Thomas Ivacko is an administrator and program manager at the Center for Local, State, and Urban Policy at the Ford School. He also oversees the Michigan Public Policy Survey program, which conducts state-wide surveys of local government leaders.
We surveyed local leaders across Michigan for the last six years and what we found is that local government fiscal health was in a tailspin back in 2009 at the end of the Great Recession and it got even worse in 2010. But in 2011, we found the beginning of a new trend of gradual fiscal improvement. That has continued for a fourth year now into 2014.
In fact, for the first time we have just crossed a tipping point where more local governments (36%) tell us that they are doing better today than they were a year ago compared to those who say they are doing worse (24%). So this is up significantly from the low point in 2010 when just 9% were doing better and 61% were doing worse.
To understand fiscal health we asked local leaders if their jurisdictions are better able or less able to meet their fiscal needs today compared to a year ago and so for the 24% that are doing worse today local leaders tell us it is due to a wide range of factors. Compared to the places that are doing better they are more likely to tell us they have had cuts in property tax revenue, cuts in state aid and fiscal and federal aid, increase in tax delinquencies and home foreclosures. They are also more likely to tell us they face increasing public service demands so they have more pressure to spend more on infrastructure, human services, public safety and so on. So fiscal health is due to a wide range of factors on both the revenue and expenditure sides of the ledger.

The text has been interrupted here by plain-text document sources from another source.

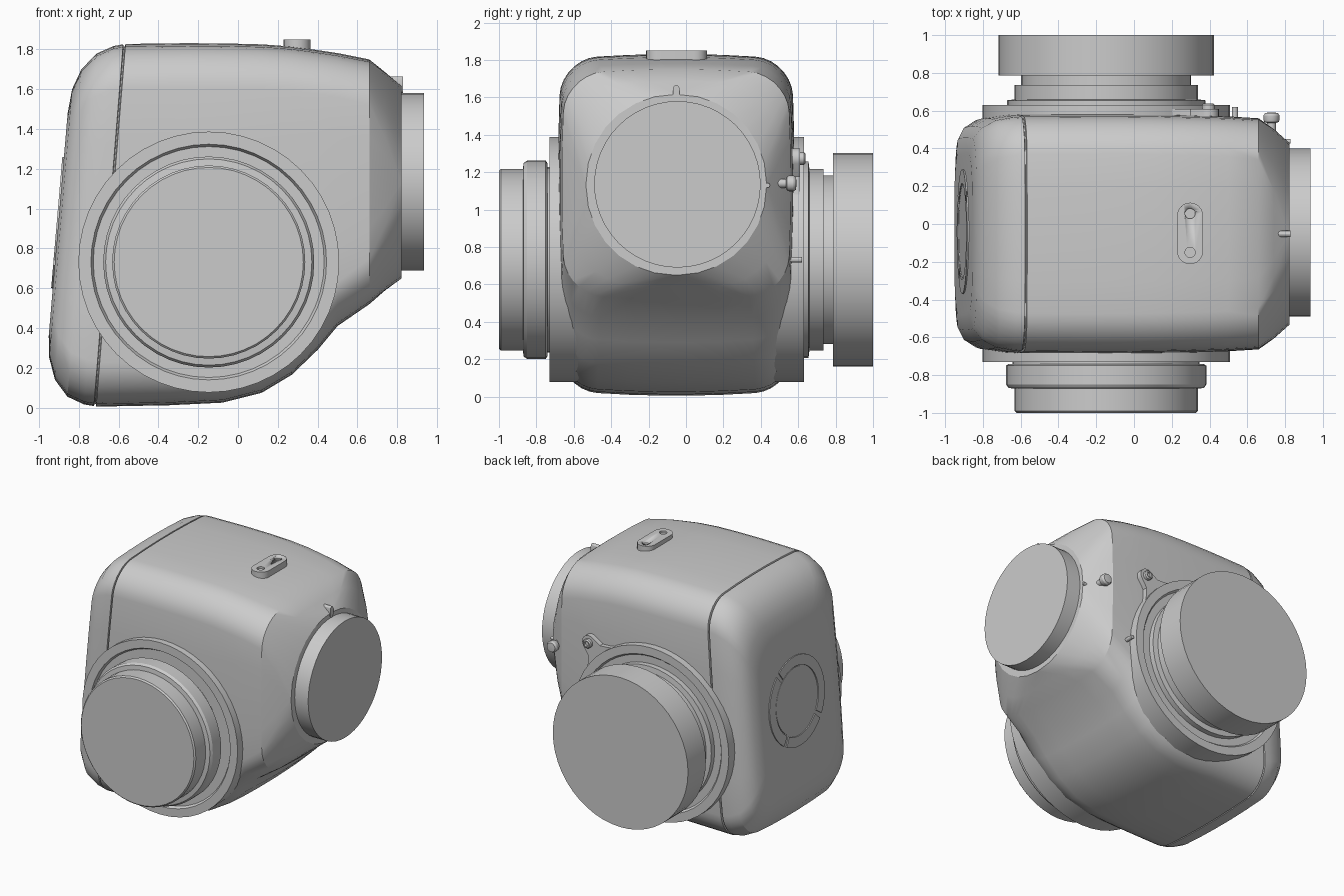
import bpy, bmesh
from math import sin, cos, pi, radians
from mathutils import Matrix, Vector

if "Cube" in bpy.data.objects:
    bpy.data.objects.remove(bpy.data.objects["Cube"])


def finish(name, bm, smooth=True):
    bmesh.ops.remove_doubles(bm, verts=bm.verts, dist=1e-5)
    bmesh.ops.recalc_face_normals(bm, faces=bm.faces)
    me = bpy.data.meshes.new(name)
    bm.to_mesh(me)
    bm.free()
    ob = bpy.data.objects.new(name, me)
    bpy.context.collection.objects.link(ob)
    if smooth:
        bpy.ops.object.select_all(action='DESELECT')
        bpy.context.view_layer.objects.active = ob
        ob.select_set(True)
        bpy.ops.object.shade_smooth_by_angle(angle=radians(28))
    return ob


def loft(name, rings):
    """Skin a list of equally sized point rings and cap both ends."""
    bm = bmesh.new()
    rows = [[bm.verts.new(p) for p in ring] for ring in rings]
    n = len(rows[0])
    for a, b in zip(rows, rows[1:]):
        for i in range(n):
            j = (i + 1) % n
            bm.faces.new((a[i], a[j], b[j], b[i]))
    bm.faces.new(rows[0])
    bm.faces.new(rows[-1][::-1])
    return finish(name, bm)


def lathe(name, profile, axis, centre, sides=48):
    """Turn (radius, distance) pairs about an axis through centre."""
    rings = []
    for r, t in profile:
        ring = []
        for i in range(sides):
            c, s = r * cos(2 * pi * i / sides), r * sin(2 * pi * i / sides)
            p = {'X': (t, c, s), 'Y': (c, t, s), 'Z': (c, s, t)}[axis]
            ring.append(Vector(p) + Vector(centre))
        rings.append(ring)
    return loft(name, rings)


def prism(name, outline, lo, hi, m):
    """Extrude a flat outline from lo to hi, then place it with matrix m."""
    return loft(name, [[m @ Vector((u, v, h)) for u, v in outline] for h in (lo, hi)])


def arc(cx, cy, r, a0, a1, n):
    return [(cx + r * cos(radians(a0 + (a1 - a0) * i / n)),
             cy + r * sin(radians(a0 + (a1 - a0) * i / n))) for i in range(n + 1)]


# Body: rounded rectangle sections lofted along x, leaning at the left
CY = -0.052
def section(x, shear, lo, hi, hw, r, crown=0.03):
    zm, hh = (lo + hi) / 2, (hi - lo) / 2
    corners = []
    for sy, sz, a in ((1, 1, 0), (-1, 1, 90), (-1, -1, 180), (1, -1, 270)):
        corners.append(arc(sy * (hw - r), sz * (hh - r), r, a, a + 90, 7))
    ring = []
    for k in range(4):
        ring += corners[k]
        a, b = Vector(corners[k][-1]), Vector(corners[(k + 1) % 4][0])
        ring += [tuple(a.lerp(b, f / 5)) for f in range(1, 5)]
    out = []
    for y, z in ring:
        fy, fz = y / hw, z / hh
        z -= crown * fy * fy * fz
        y *= 1 - crown * fz * fz
        out.append((x + shear * (zm + z - 0.9), CY + y, zm + z))
    return out

body_sections = [
    (-0.905, .085, .36, 1.48, .43, .20), (-0.893, .085, .25, 1.60, .51, .20),
    (-0.855, .085, .14, 1.70, .57, .20), (-0.785, .085, .055, 1.78, .612, .20),
    (-0.70, .083, .016, 1.818, .628, .20), (-0.652, .081, .008, 1.826, .632, .20),
    (-0.649, .081, .018, 1.816, .622, .20), (-0.643, .081, .018, 1.816, .622, .20),
    (-0.640, .081, .005, 1.828, .634, .20), (-0.30, .05, .012, 1.832, .636, .20),
    (-0.06, .02, .025, 1.83, .636, .20), (0.12, 0, .075, 1.826, .634, .20),
    (0.27, 0, .165, 1.815, .630, .20), (0.40, 0, .29, 1.797, .626, .20),
    (0.50, 0, .41, 1.782, .622, .20), (0.66, 0, .52, 1.75, .612, .21),
    (0.74, 0, .59, 1.685, .555, .32, .02), (0.822, 0, .65, 1.615, .482, .47, 0),
]
loft("body", [section(*s) for s in body_sections])

# Front and rear ports share one axis along y
PX, PZ = -0.147, 0.732
lathe("front_port", [
    (.475, -1), (.485, -.99), (.485, -.872), (.518, -.868), (.53, -.85),
    (.53, -.75), (.515, -.74), (.495, -.74), (.495, -.71), (.58, -.71),
    (.592, -.73), (.655, -.73), (.655, -.45)], 'Y', (PX, 0, PZ))
lathe("rear_port", [
    (.655, .4), (.655, .63), (.592, .63), (.58, .615), (.525, .615),
    (.525, .655), (.485, .66), (.485, .735), (.45, .735), (.45, .785),
    (.57, .785), (.57, 1.0)], 'Y', (PX, 0, PZ))

# Side port on the right
lathe("side_port", [(.445, .75), (.445, .935)], 'X', (0, CY + .006, 1.135))

# Top mounting plate with two holes
capsule = arc(0, .095, .068, 0, 180, 12) + arc(0, -.095, .068, 180, 360, 12)
plate = prism("top_plate", capsule, 1.76, 1.85, Matrix.Translation((.297, -.05, 0)))
for i, y in enumerate((.055, -.15)):
    cutter = lathe(f"hole_cutter_{i}", [(.027, 1.835), (.027, 1.9)], 'Z', (.297, y, 0), 20)
    cutter.hide_render = True
    cutter.hide_set(True)
    mod = plate.modifiers.new("hole", 'BOOLEAN')
    mod.object = cutter
    mod.solver = 'EXACT'

# Clamp lug beside the rear port, with its screw
lug = [(.6, -.2), (.655, -.12), (.70, -.07)] + arc(.765, 0, .055, -75, 75, 10) \
    + [(.70, .07), (.655, .12), (.6, .2)]
a = radians(45)
frame = Matrix(((cos(a), -sin(a), 0, PX), (0, 0, 1, 0), (sin(a), cos(a), 0, PZ), (0, 0, 0, 1)))
prism("clamp_lug", lug, .48, .61, frame)
tip = frame @ Vector((.765, 0, 0))
lathe("clamp_screw", [(.034, .5), (.034, .63), (.026, .638), (.018, .638), (.016, .625)],
      'Y', tip, 20)

# Small release knob at the rear right edge
lathe("release_knob", [(.024, .35), (.024, .535), (.038, .54), (.042, .55),
                       (.042, .575), (.034, .588), (.015, .59)], 'Y', (.728, 0, 1.14), 20)

# Index marks around the side and rear ports
mark = arc(0, .02, .017, 0, 180, 6) + arc(0, -.03, .017, 180, 360, 6)
to_x = Matrix(((0, 0, 1, 0), (1, 0, 0, CY), (0, 1, 0, 1.628), (0, 0, 0, 1)))
prism("side_mark_top", mark, .74, .828, to_x)
lathe("side_mark_rear", [(.012, .74), (.012, .828)], 'X', (0, .437, 1.13), 12)
lathe("rear_mark", [(.015, .5), (.015, .62)], 'Y', (.535, 0, PZ), 12)

# Round cover on the leaning left face: three thin arcs around a disc
lean = Matrix(((.0, .085, -1, -.905 + .085 * .03), (1, 0, 0, -.04), (0, 1, .085, .93), (0, 0, 0, 1)))
for i, (s, e) in enumerate(((-55, 50), (56, 215), (221, 299))):
    prism(f"cover_arc_{i}", arc(0, 0, .33, s, e, 24) + arc(0, 0, .255, e, s, 24), -.03, .008, lean)
prism("cover_disc", arc(0, 0, .247, 0, 352.5, 47), -.03, .004, lean)
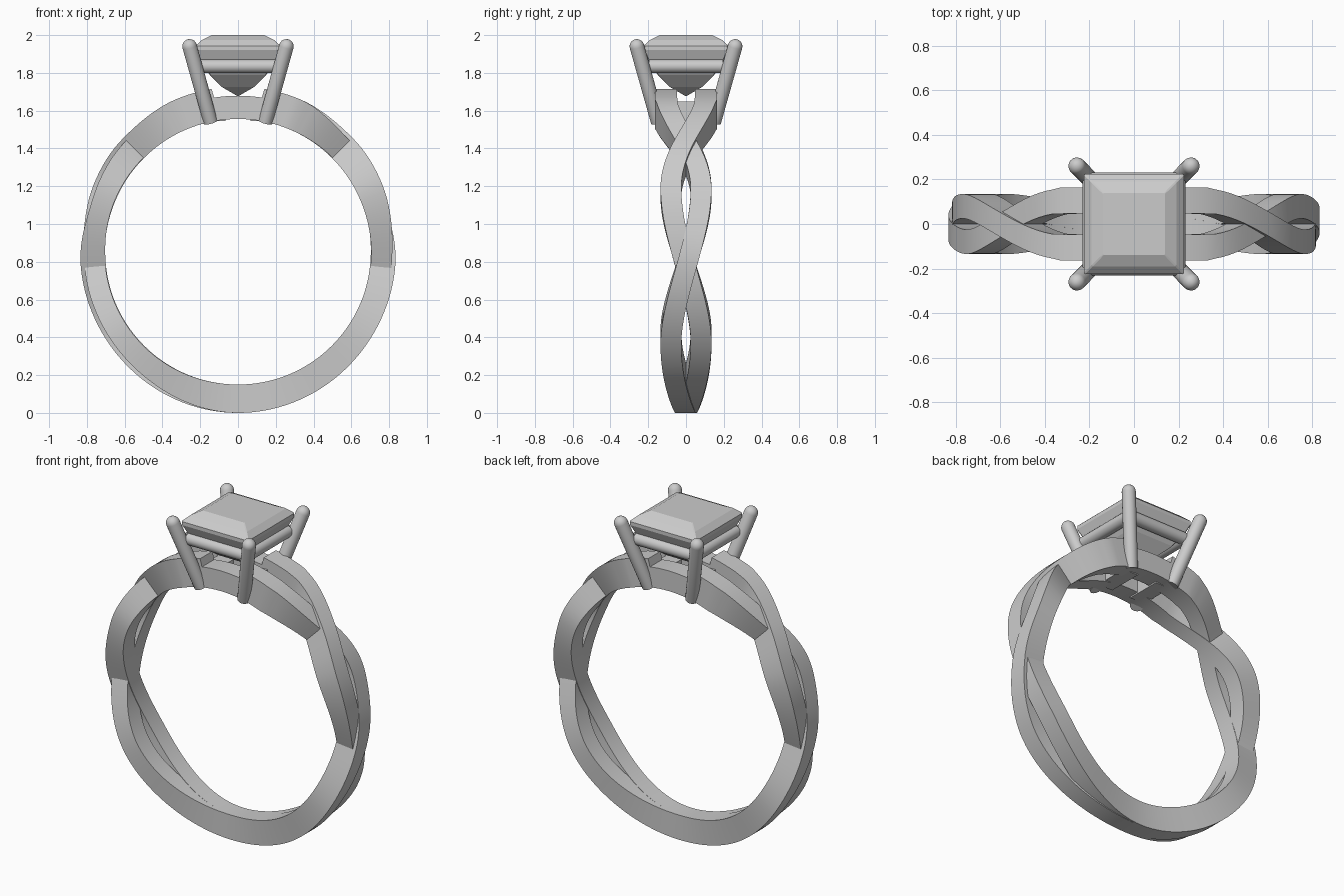
import bpy, bmesh
from math import sin, cos, radians
from mathutils import Vector

if "Cube" in bpy.data.objects:
    bpy.data.objects.remove(bpy.data.objects["Cube"])

CZ = 0.853          # height of the finger-hole centre


def ease(keys, a):
    """Smooth interpolation through (angle, value) keys."""
    for (a0, v0), (a1, v1) in zip(keys, keys[1:]):
        if a <= a1:
            t = (a - a0) / (a1 - a0)
            return v0 + (v1 - v0) * t * t * (3 - 2 * t)
    return keys[-1][1]


def make(name, bm, smooth=None):
    bmesh.ops.recalc_face_normals(bm, faces=bm.faces)
    me = bpy.data.meshes.new(name)
    bm.to_mesh(me)
    bm.free()
    ob = bpy.data.objects.new(name, me)
    bpy.context.collection.objects.link(ob)
    if smooth:
        bpy.ops.object.select_all(action='DESELECT')
        ob.select_set(True)
        bpy.context.view_layer.objects.active = ob
        bpy.ops.object.shade_smooth_by_angle(angle=radians(smooth))
    return ob


def skin(bm, rings, closed=False):
    """Bridge equal-length vertex rings with quads."""
    n = len(rings[0])
    pairs = list(zip(rings, rings[1:])) + ([(rings[-1], rings[0])] if closed else [])
    for a, b in pairs:
        for i in range(n):
            j = (i + 1) % n
            bm.faces.new((a[i], a[j], b[j], b[i]))


# Band strands: angle is measured from the top of the ring
SWAY = [(0, .107), (20, .106), (66, -.08), (126, .08), (180, .004)]
OUTER = [(0, .875), (20, .872), (45, .855), (80, .835), (110, .837), (180, .853)]
SINK_RIGHT = [(0, 0), (66, 0), (95, -.02), (135, -.02), (180, 0)]
SINK_LEFT = [(0, 0), (22, 0), (45, -.02), (70, -.02), (95, 0), (180, 0)]


def strand(name, s):
    bm = bmesh.new()
    rings = []
    angles = [a * 2.5 for a in range(-72, 72)]
    angles = sorted(set(angles + [-9.2, -8.8, 8.8, 9.2]))
    for a in angles:
        m = abs(a)
        y = ease(SWAY, m)
        sink = ease(SINK_RIGHT if a > 0 else SINK_LEFT, m)
        r1 = ease(OUTER, m) + sink
        if m < 9:                       # notch under the stone
            r1 = .826
        r0 = .703 - sink * .15
        w = .059 if m < 25 else .055
        t = radians(a)
        rings.append([bm.verts.new((s * r * sin(t), s * (y + d), CZ + r * cos(t)))
                      for r, d in ((r0, -w), (r1, -w), (r1, w), (r0, w))])
    skin(bm, rings, True)
    make(name, bm, 30)


strand("band_strand_back", 1)
strand("band_strand_front", -1)


# Cross bars closing the square base of the setting
for side, s in (("right", 1), ("left", -1)):
    bm = bmesh.new()
    bmesh.ops.create_cube(bm, size=1)
    for v in bm.verts:
        v.co = Vector((s * .115 + v.co.x * .1, v.co.y * .22, 1.597 + v.co.z * .105))
    make("base_bar_" + side, bm)


def rod(name, p, q, r0, r1, dome=True, n=20):
    """Round rod from p to q with an optional domed tip."""
    p, q = Vector(p), Vector(q)
    d = (q - p).normalized()
    u = d.orthogonal().normalized()
    v = d.cross(u)
    stations = [(p, r0), (q, r1)]
    if dome:
        stations += [(q + d * r1 * sin(radians(k)), r1 * cos(radians(k)))
                     for k in (18, 36, 54, 72, 85)]
    bm = bmesh.new()
    rings = [[bm.verts.new(c + r * (u * cos(radians(360 * i / n)) + v * sin(radians(360 * i / n))))
              for i in range(n)] for c, r in stations]
    skin(bm, rings)
    bm.faces.new(rings[0])
    bm.faces.new(rings[-1])
    make(name, bm, 40)


# Four prongs and the square gallery rail between them
for sx, xn in ((1, "right"), (-1, "left")):
    for sy, yn in ((1, "back"), (-1, "front")):
        rod(f"prong_{yn}_{xn}", (sx * .145, sy * .148, 1.54),
            (sx * .256, sy * .26, 1.94), .038, .039)
G, GZ = .195, 1.835
corners = [(-G, -G, GZ), (G, -G, GZ), (G, G, GZ), (-G, G, GZ)]
for i, nm in enumerate(("front", "right", "back", "left")):
    rod("gallery_rail_" + nm, corners[i], corners[(i + 1) % 4], .036, .036, False)


# Square-cut stone: stacked square rings from table to culet
bm = bmesh.new()
profile = [(.14, 2.0), (.19, 1.975), (.225, 1.943), (.225, 1.922), (.2, 1.865),
           (.15, 1.79), (.085, 1.725), (.004, 1.678)]
rings = []
for h, z in profile:
    c = h * .97                         # slightly clipped corners
    rings.append([bm.verts.new((x, y, z)) for x, y in
                  ((-c, -h), (c, -h), (h, -c), (h, c), (c, h), (-c, h), (-h, c), (-h, -c))])
skin(bm, rings)
bm.faces.new(rings[0])
bm.faces.new(rings[-1])
make("stone", bm)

Looking ahead 35% of local leaders expect their jurisdictions to be better off a year from now but a stubborn 22% expect to be even worse off so overall that’s not much more progress than what we’ve seen in the last year. In one particularly worrisome finding is that among jurisdictions that are worse off today, 76% expect to be even worse off a year from now and by comparison to those who are better off today, 81% expect to be better off a year from now and so this really points to two different groups of local governments that are moving in two different directions.